9) A letter from John Calhoun ’62:
|The Colbert Report||Mon – Thurs 11:30pm / 10:30c|
Thanks to nuts for the link.
Saddest Eph story of 2010? Will Morris ’89 on trial for fraud.
Carolyn Louper-Morris and her son William Morris are set to go on trial Friday in federal court in Minneapolis on charges that they conspired to defraud customers, the state of Minnesota, and a big retailer out of more than $3 million.
The federal allegations say the pair set up and ran a company, CyberStudy 101, that fraudulently promised a Web-based tutorial service it never delivered, and illegally received state tax credits as payment, all the while defrauding Kmart Corp. of computers it gave to customers. Louper-Morris and Morris allegedly used the money to buy a house, luxury cars, a fur coat and jewelry.

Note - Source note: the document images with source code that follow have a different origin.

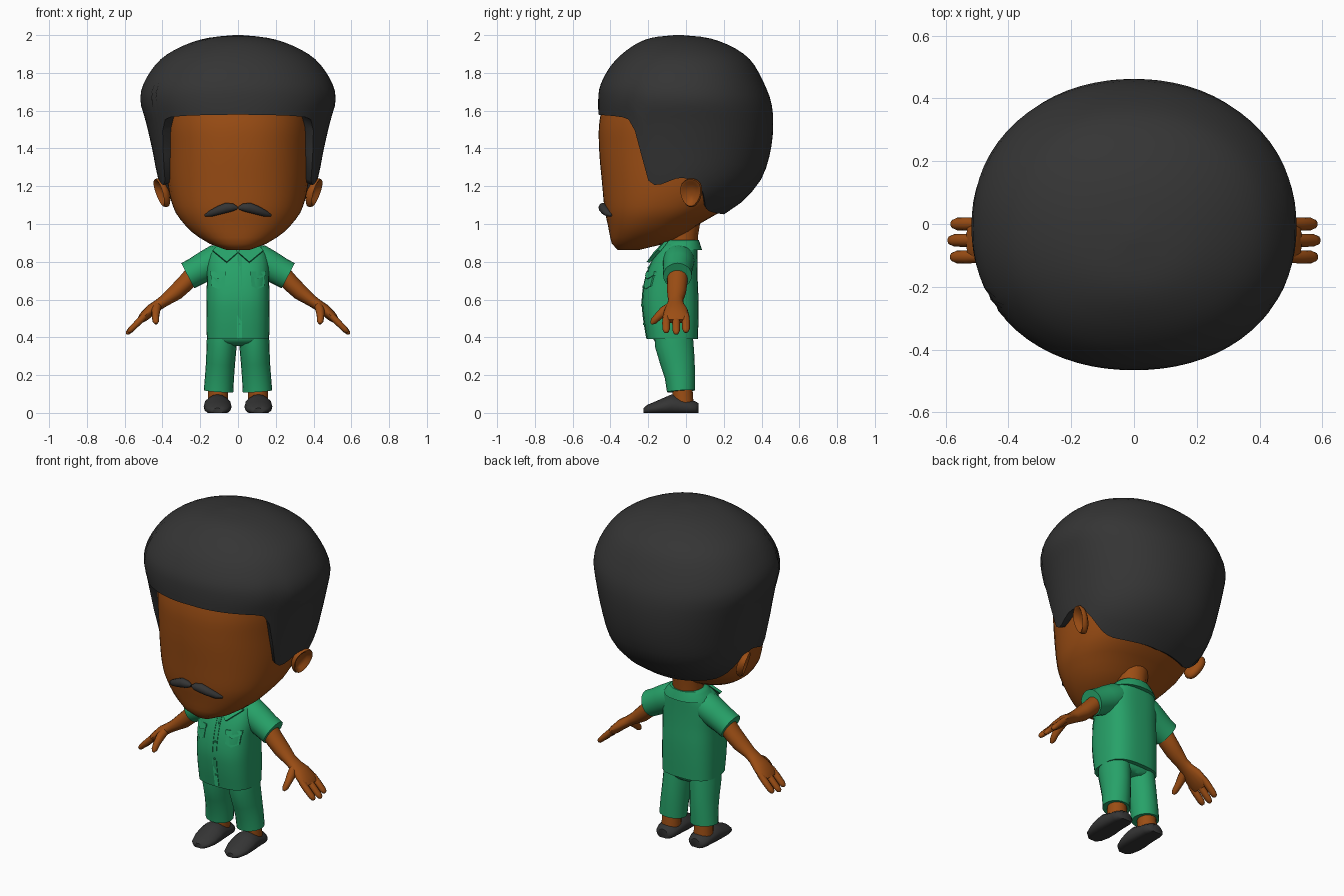
import bpy, bmesh, math
from mathutils import Vector

if "Cube" in bpy.data.objects:
    bpy.data.objects.remove(bpy.data.objects["Cube"])


def material(name, rgb):
    m = bpy.data.materials.new(name)
    m.diffuse_color = (*rgb, 1)
    m.use_nodes = True
    m.node_tree.nodes["Principled BSDF"].inputs["Base Color"].default_value = m.diffuse_color
    return m


SKIN = material("skin", (0.33, 0.075, 0.007))
GREEN = material("green_cloth", (0.02, 0.36, 0.14))
BLACK = material("charcoal", (0.035, 0.035, 0.035))


def make(name, verts, faces, mat, angle=50):
    me = bpy.data.meshes.new(name)
    me.from_pydata([tuple(v) for v in verts], [], faces)
    bm = bmesh.new()
    bm.from_mesh(me)
    bmesh.ops.recalc_face_normals(bm, faces=bm.faces)
    bm.to_mesh(me)
    bm.free()
    me.materials.append(mat)
    ob = bpy.data.objects.new(name, me)
    bpy.context.collection.objects.link(ob)
    bpy.ops.object.select_all(action='DESELECT')
    ob.select_set(True)
    bpy.context.view_layer.objects.active = ob
    bpy.ops.object.shade_smooth_by_angle(angle=math.radians(angle))
    return ob


def loft(name, rings, mat, angle=50, caps=True):
    n = len(rings[0])
    verts = [v for r in rings for v in r]
    faces = [(i*n + j, i*n + (j+1) % n, (i+1)*n + (j+1) % n, (i+1)*n + j)
             for i in range(len(rings)-1) for j in range(n)]
    if caps:
        faces += [tuple(range(n)), tuple(range(len(verts)-n, len(verts)))]
    return make(name, verts, faces, mat, angle)


def interp(table, z):
    """Smooth interpolation of table rows, keyed on the first column."""
    z = min(max(z, table[0][0]), table[-1][0])
    i = max(k for k in range(len(table)-1) if table[k][0] <= z)

    def slope(k, c):
        a, b = max(k-1, 0), min(k+1, len(table)-1)
        return (table[b][c]-table[a][c]) / (table[b][0]-table[a][0])
    h = table[i+1][0]-table[i][0]
    t = (z-table[i][0]) / h
    return [(2*t**3-3*t*t+1)*table[i][c] + (t**3-2*t*t+t)*h*slope(i, c)
            + (3*t*t-2*t**3)*table[i+1][c] + (t**3-t*t)*h*slope(i+1, c)
            for c in range(1, len(table[0]))]


def point(table, z, th, p):
    """Superellipse outline point; angle 0 faces the front (-y)."""
    w, yf, yb = interp(table, z)
    s, c = math.sin(th), math.cos(th)
    r = (abs(s)**p + abs(c)**p) ** (-1/p)
    return Vector((w*r*s, (yf+yb)/2 - (yb-yf)/2*r*c, z))


def body(name, table, mat, p, rows, n=32, angle=50):
    z0, z1 = table[0][0], table[-1][0]
    return loft(name, [[point(table, z0+(z1-z0)*i/rows, math.tau*j/n, p) for j in range(n)]
                       for i in range(rows+1)], mat, angle)


def sweep(name, pts, mat, side=1, n=14, angle=50):
    """Tube through (x, y, z, radius along y, other radius)."""
    cs = [Vector((p[0]*side, p[1], p[2])) for p in pts]
    rings = []
    for i, c in enumerate(cs):
        t = (cs[min(i+1, len(cs)-1)] - cs[max(i-1, 0)]).normalized()
        a = Vector((0, 1, 0))
        a = (a - t*a.dot(t)).normalized()
        b = t.cross(a)
        rings.append([c + a*pts[i][3]*math.cos(math.tau*j/n) + b*pts[i][4]*math.sin(math.tau*j/n)
                      for j in range(n)])
    return loft(name, rings, mat, angle)


# Head: height, half width, front y, back y
HEAD = [(0.862, .06, -.36, -.25), (.89, .14, -.39, -.13), (.95, .235, -.405, 0), (1.0, .285, -.415, .07),
        (1.07, .335, -.43, .19), (1.2, .37, -.443, .32), (1.4, .385, -.46, .4),
        (1.55, .39, -.457, .4), (1.7, .37, -.41, .37), (1.85, .25, -.26, .25)]
body("head", HEAD, SKIN, 2.3, 30, 40)
sweep("neck", [(0, -.03, .82, .085, .09), (0, -.02, .95, .085, .085), (0, -.01, 1.1, .1, .1)], SKIN)

# Hair: outline by height, lower edge by angle from the front
HAIR = [(1.05, .30, -.40, .20), (1.08, .335, -.41, .25), (1.15, .39, -.42, .33), (1.25, .425, -.44, .405),
        (1.4, .455, -.46, .45), (1.55, .49, -.462, .462), (1.65, .517, -.465, .45), (1.73, .505, -.455, .42),
        (1.82, .455, -.41, .375), (1.88, .40, -.36, .33), (1.93, .32, -.30, .26),
        (1.97, .22, -.23, .17), (1.99, .13, -.16, .09), (2.0, .02, -.06, -.02)]
EDGE = [(0, 1.58), (45, 1.565), (53, 1.53), (58, 1.42), (66, 1.22), (90, 1.245),
        (104, 1.2), (121, 1.09), (140, 1.06), (180, 1.05)]
cols, rows = 72, 24
rings = [[] for _ in range(rows+2)]
for j in range(cols):
    th = math.tau*j/cols
    e = interp(EDGE, min(j, cols-j)*360/cols)[0]
    base = point(HAIR, e, th, 2.15)
    rings[0].append(Vector((base.x*.85, base.y*.85, e+.02)))
    for i in range(rows+1):
        t = math.sin(i/rows*math.pi/2)
        rings[i+1].append(point(HAIR, e+(2.0-e)*t, th, 2.15))
loft("hair", rings, BLACK, 60)

# Ears: flattened bowls tilted outward
for s in (1, -1):
    n, prof = 18, [(0, -.02), (.6, -.02), (.9, -.008), (1, .008), (.93, .022), (.78, .018), (.6, .002), (.15, -.004)]
    ear = []
    for r, d in prof:
        ring = []
        for j in range(n):
            a = math.tau*j/n
            u, v = max(r, .05)*.058*math.cos(a), max(r, .05)*.077*math.sin(a)
            u *= 1 + .2*math.sin(a)
            ring.append(Vector((s*(.395 + d + v*.3 + u*.35), .03 + u - d*.3, 1.165 + v)))
        ear.append(ring)
    loft("ear", ear, SKIN, 70)

    # Moustache half
    sweep("moustache", [(.004, -.44, 1.085, .008, .008), (.025, -.443, 1.088, .02, .02),
                        (.06, -.438, 1.086, .025, .027), (.10, -.430, 1.073, .023, .024),
                        (.145, -.412, 1.055, .018, .017), (.175, -.395, 1.045, .005, .005)], BLACK, s)

# Shirt body
SHIRT = [(.39, .165, -.207, .063), (.5, .167, -.225, .066), (.6, .167, -.232, .066), (.7, .165, -.218, .062),
         (.78, .165, -.192, .06), (.85, .15, -.155, .06), (.885, .125, -.13, .06), (.905, .10, -.11, .06)]
body("shirt_body", SHIRT, GREEN, 2.9, 20)


def front_y(x, z):
    w, yf, yb = interp(SHIRT, z)
    return (yf+yb)/2 - (yb-yf)/2*(1-min(abs(x)/w, 1)**2.9)**(1/2.9)


def patch(name, outline, thick):
    """Thin cloth panel laid on the shirt front."""
    n = len(outline)
    back = [Vector((x, front_y(x, z)+.006, z)) for x, z in outline]
    front = [v - Vector((0, thick+.006, 0)) for v in back]
    loft(name, [back, front], GREEN, 25)


# Button placket, and round buttons
zs = [.395 + .465*i/12 for i in range(13)]
patch("placket", [(-.006, z) for z in zs] + [(.02, z) for z in reversed(zs)], .003)
for z in (.47, .57, .67, .77):
    patch("button", [(.008+.006*math.cos(k*math.pi/5), z+.006*math.sin(k*math.pi/5)) for k in range(10)], .007)

# Collar band
COLLAR = [(.862, .145, -.15, .085), (.885, .13, -.135, .078), (.915, .10, -.11, .068)]
body("collar_band", COLLAR, GREEN, 2.2, 4, 28)

SHOE = [(-.225, .03, .025), (-.205, .055, .042), (-.16, .07, .06), (-.11, .074, .082), (-.075, .072, .096),
        (-.04, .068, .088), (.02, .064, .07), (.05, .055, .06), (.066, .035, .05)]
for s in (1, -1):
    # Collar wing
    wing = [Vector((s*x, y, z)) for x, y, z in
            [(.002, -.172, .85), (.06, -.208, .80), (.135, -.15, .862), (.085, -.11, .912), (.03, -.13, .895)]]
    loft("collar_wing", [wing, [v + Vector((0, .015, -.006)) for v in wing]], GREEN, 30)

    # Chest pocket and flap
    patch("pocket", [(s*x, z) for x, z in [(.068, .735), (.143, .735), (.140, .672), (.105, .655), (.071, .672)]], .005)
    patch("pocket_flap", [(s*x, z) for x, z in [(.064, .748), (.147, .748), (.147, .728), (.105, .708), (.064, .728)]], .009)

    # Sleeve
    sweep("sleeve", [(.06, -.04, .825, .08, .075), (.115, -.04, .808, .085, .083), (.17, -.042, .778, .08, .08),
                     (.22, -.045, .75, .077, .076), (.266, -.045, .726, .076, .075)], GREEN, s, 20)
    # Arm and palm
    sweep("arm", [(.22, -.045, .75, .055, .05), (.28, -.047, .685, .054, .046), (.33, -.05, .638, .05, .043),
                  (.385, -.055, .597, .04, .032), (.42, -.055, .573, .045, .029), (.46, -.053, .545, .062, .03),
                  (.50, -.052, .508, .071, .026), (.522, -.052, .485, .066, .016)], SKIN, s, 16)
    # Three fingers
    for y, reach in ((-.105, .97), (-.052, 1.06), (.0, .95)):
        path = [(0, .018, .018), (.4, .021, .018), (.8, .02, .016), (.95, .014, .012), (1, .005, .005)]
        sweep("finger", [(.495+.09*t*reach, y, .513-.09*t*reach, a, b) for t, a, b in path], SKIN, s, 10)
    # Thumb
    sweep("thumb", [(.425, -.075, .57, .022, .022), (.435, -.115, .54, .026, .024), (.437, -.148, .51, .021, .02),
                    (.435, -.172, .485, .018, .017), (.434, -.184, .472, .007, .007)], SKIN, s, 10)

    # Trouser leg, ankle and shoe
    sweep("trouser_leg", [(.083, -.065, .42, .1, .08), (.087, -.062, .36, .102, .08), (.092, -.045, .27, .092, .077),
                          (.098, -.032, .19, .08, .077), (.103, -.027, .115, .074, .078)], GREEN, s, 20)
    sweep("ankle", [(.105, -.02, .16, .052, .052), (.107, -.015, .05, .055, .055)], SKIN, s)
    shoe = []
    for y, w, h in SHOE:
        ring = []
        for j in range(16):
            a = math.tau*j/16
            ring.append(Vector((s*.108 + w*math.cos(a)*(1 if math.sin(a) < .5 else .9), y,
                                max(0, h*.4 + h*.62*math.sin(a)))))
        shoe.append(ring)
    loft("shoe", shoe, BLACK, 45)

# Trouser seat joining the legs under the shirt hem
body("trouser_seat", [(.355, .10, -.12, .02), (.375, .155, -.165, .035), (.44, .16, -.18, .04)], GREEN, 2.6, 5)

Louper-Morris and Morris, of Minneapolis, may be no different from other defendants who started off with an innovative idea, lofty goals and noble intentions before running afoul of the law. They have rebuffed news media inquiries and waited until the eve of their trial to speak about their now-defunct business.
I lived with Will in Carter House for two years. You could not ask for a nicer, funnier or more sensible housemate.
Morris, 42, graduated from Williams College, a prestigious school in the Berkshires of western Massachusetts. Later he earned a degree from the University of Minnesota Law School and interned at Best & Flanagan law firm in Minneapolis, which later hired him.
Now he works part time in a liquor store “to make ends meet,” Morris says. The business failure forced him into bankruptcy, which along with legal troubles have kept him from practicing law, he said.
What a tragic waste of real talent.
It is interesting to compare and contrast Will’s fate with that of Mike Swensen ’89, who made a fortune shorting the same housing securities that his firm, Goldman Sachs, was selling to its clients. Were Morris’s actions really more morally/ethically/legally suspect than Swensen’s? Reasonable Ephs may differ. Will an ambitious DA ever go after Swensen? Not in a million campaign contributions.
Next week is Claiming Williams. What do you think the biggest difference between Morris and Swensen is when it comes to how the criminal justice system treats them?
Other article selections below the break.
Currently browsing posts filed under "1989"